ALBUQUERQUE, N.M. — In a big switcheroo, after more than a dozen years German luxury-sport carmaker BMW is again offering four-cylinder engines to U.S. buyers.

For the 2013 model year, the Bavarian manufacturer began selling the Z4 sports car and the 5-Series sedan to U.S. buyers with a 2.0-liter turbocharged engine as the entry-level motor. Now, it has expanded into several other models, including the best-selling 3-Series, where it is offered in two states of tune: a 180-horsepower version (320i) and one with 240 horsepower (328i).

Renowned for its highly acclaimed six-cylinder motors, the move to include fours in the motivation mix raised eyebrows among BMW consignetti: Don’t all real BMWs have at least six cylinders?

Well, fear not – BMW’s fours are every bit as superb as their lustier brethren, and a fair amount more fuel-efficient to boot.

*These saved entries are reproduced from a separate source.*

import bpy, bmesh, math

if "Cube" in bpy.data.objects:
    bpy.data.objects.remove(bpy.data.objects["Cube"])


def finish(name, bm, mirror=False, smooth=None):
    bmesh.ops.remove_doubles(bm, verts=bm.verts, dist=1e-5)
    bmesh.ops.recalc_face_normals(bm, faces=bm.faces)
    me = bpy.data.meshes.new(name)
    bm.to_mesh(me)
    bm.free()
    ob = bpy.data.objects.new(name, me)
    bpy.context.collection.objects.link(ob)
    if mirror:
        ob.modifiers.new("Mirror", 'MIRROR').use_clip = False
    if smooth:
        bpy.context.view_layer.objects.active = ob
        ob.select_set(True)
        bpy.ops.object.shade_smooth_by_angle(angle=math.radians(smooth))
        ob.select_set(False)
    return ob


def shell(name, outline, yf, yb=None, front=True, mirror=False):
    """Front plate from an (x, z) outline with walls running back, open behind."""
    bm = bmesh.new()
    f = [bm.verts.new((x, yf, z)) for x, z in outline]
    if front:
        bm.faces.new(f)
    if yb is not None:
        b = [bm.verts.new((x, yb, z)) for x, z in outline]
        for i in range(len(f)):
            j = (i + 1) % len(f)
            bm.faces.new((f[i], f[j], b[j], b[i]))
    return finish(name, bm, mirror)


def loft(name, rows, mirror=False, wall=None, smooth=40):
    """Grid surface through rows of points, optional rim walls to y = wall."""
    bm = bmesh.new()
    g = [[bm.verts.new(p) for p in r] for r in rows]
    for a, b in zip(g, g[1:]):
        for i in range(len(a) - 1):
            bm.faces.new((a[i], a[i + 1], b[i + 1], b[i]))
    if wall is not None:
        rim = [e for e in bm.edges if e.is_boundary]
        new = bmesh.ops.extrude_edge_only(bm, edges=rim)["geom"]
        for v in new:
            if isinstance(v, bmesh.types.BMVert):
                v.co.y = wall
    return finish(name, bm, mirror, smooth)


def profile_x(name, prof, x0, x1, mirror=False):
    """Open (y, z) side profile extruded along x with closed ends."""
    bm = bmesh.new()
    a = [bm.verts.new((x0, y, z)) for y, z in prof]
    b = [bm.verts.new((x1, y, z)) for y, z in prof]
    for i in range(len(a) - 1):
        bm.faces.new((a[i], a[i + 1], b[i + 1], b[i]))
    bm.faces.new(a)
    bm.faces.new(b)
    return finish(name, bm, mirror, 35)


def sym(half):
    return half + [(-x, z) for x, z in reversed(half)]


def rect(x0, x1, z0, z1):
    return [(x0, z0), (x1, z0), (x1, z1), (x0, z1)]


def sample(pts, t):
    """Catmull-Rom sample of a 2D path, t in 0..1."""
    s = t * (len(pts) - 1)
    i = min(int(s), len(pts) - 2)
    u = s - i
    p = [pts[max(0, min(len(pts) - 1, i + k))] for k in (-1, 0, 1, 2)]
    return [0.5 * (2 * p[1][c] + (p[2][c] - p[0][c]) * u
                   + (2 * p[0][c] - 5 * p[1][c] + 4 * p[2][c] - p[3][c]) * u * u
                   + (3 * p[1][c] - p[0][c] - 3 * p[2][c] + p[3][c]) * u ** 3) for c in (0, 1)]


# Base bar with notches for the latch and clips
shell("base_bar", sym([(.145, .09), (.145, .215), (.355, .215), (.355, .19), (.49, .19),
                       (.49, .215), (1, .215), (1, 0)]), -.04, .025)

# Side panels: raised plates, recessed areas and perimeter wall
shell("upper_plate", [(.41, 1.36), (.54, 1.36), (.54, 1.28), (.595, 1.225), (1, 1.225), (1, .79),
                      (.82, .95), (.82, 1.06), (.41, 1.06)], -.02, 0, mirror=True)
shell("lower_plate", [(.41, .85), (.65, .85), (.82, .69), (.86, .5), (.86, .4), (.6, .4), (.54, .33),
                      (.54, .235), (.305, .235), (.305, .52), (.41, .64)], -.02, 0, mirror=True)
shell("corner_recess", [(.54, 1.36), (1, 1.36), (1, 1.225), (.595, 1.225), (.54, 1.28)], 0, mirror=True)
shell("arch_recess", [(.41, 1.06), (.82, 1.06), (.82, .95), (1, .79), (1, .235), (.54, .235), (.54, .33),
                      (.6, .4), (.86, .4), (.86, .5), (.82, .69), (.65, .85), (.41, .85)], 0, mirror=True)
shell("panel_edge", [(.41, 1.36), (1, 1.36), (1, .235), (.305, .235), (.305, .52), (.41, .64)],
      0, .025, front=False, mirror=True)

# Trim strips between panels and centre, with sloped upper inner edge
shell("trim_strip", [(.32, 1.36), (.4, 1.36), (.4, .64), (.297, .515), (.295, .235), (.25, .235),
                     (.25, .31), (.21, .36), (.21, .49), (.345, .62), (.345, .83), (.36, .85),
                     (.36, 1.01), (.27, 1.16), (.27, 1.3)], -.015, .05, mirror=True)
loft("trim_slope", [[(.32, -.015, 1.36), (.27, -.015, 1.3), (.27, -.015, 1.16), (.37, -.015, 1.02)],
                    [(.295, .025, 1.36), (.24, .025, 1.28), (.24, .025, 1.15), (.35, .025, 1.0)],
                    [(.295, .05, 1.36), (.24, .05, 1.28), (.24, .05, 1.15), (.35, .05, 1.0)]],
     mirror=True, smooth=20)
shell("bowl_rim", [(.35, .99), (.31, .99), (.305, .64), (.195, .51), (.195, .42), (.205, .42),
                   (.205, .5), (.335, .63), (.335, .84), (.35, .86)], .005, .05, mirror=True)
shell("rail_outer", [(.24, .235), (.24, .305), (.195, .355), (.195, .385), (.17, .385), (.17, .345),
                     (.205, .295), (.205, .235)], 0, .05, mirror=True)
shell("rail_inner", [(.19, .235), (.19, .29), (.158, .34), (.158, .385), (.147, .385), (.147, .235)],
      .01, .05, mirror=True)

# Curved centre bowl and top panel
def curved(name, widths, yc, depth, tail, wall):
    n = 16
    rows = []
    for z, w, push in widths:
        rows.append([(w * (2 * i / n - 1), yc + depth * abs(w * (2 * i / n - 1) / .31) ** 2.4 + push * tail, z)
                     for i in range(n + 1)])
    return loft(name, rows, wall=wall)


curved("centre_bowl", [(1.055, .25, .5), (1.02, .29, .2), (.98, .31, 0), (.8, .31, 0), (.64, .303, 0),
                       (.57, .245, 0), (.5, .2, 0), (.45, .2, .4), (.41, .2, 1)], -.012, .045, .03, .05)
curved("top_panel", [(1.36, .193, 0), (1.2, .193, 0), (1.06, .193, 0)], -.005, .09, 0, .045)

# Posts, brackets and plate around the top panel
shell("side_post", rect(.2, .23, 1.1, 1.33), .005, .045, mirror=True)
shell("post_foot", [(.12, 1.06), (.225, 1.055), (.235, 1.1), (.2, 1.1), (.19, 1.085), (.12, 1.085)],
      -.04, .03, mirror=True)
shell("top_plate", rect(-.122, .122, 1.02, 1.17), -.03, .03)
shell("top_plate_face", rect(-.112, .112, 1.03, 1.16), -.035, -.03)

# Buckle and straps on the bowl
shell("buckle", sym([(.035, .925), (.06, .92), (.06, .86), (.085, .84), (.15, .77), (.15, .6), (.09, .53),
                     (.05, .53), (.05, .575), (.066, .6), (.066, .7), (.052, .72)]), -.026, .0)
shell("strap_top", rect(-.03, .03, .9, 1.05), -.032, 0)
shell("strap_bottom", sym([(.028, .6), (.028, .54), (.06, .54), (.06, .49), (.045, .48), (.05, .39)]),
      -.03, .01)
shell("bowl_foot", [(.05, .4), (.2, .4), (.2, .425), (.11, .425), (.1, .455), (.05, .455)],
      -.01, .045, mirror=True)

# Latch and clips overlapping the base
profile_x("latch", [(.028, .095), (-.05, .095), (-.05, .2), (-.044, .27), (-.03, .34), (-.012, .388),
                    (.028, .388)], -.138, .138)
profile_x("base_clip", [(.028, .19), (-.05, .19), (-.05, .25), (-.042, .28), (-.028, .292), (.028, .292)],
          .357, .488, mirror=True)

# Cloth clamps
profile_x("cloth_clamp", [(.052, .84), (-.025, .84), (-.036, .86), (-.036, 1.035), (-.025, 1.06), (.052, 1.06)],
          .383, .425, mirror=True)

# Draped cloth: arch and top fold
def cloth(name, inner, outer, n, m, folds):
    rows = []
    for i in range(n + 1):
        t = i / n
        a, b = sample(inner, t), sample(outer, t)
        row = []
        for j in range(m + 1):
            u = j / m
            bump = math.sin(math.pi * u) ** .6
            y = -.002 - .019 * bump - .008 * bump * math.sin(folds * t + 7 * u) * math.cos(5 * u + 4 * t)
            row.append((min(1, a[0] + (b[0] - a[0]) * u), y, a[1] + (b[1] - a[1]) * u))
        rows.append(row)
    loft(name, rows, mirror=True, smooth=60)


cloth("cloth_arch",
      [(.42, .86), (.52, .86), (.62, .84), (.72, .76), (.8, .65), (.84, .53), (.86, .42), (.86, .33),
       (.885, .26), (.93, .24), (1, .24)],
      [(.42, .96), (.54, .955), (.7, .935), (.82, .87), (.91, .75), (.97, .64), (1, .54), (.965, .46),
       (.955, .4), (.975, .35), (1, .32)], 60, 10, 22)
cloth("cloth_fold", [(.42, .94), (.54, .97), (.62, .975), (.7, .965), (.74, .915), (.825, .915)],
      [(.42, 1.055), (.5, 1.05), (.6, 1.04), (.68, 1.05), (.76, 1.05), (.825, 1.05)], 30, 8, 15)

This week’s test drive proved just how sweet a motor the 2.0 is. Our 328i was a new-for-2014 five-door hatchback model with all-wheel-drive, properly known as a 328i xDrive Gran Turismo.

With twin cams, turbocharging, direct injection and variable valve timing, this mechanical gem’s 240 horsepower is augmented by a healthy 250 pound-feet of torque and a superslick eight-speed automatic transmission with a programmable Sport setting.

Although no lightweight at 3,915 pounds, thanks in part to its all-wheel-drive system, the 328i delivers all the lively and responsive attributes that BMWs are know for, revving eagerly from just off idle to redline while singing an invigorating tune.

Add to that the hatch’s wallet-friendly 33 mpg on the open road, downright impressive for an AWD sports sedan.

Being a BMW, the 328i xDrive also handles corners with calm precision. The nicely weighted steering and potent brakes add to the confident comportment that define the marque.

BMWGTinteriorThe cabin is thoroughly Teutonic, with meticulous craftsmanship of top-notch materials, ergonomically placed controls and large, at-a-glance gauges keeping the driver informed.

Even BMW’s earlier-derided console-mounted iDrive audio/nav/systems controller has been honed to the point of simplicity.

Finally, the GT’s hatchback layout offers a welcome dose of utility complementing the car’s sporty performance.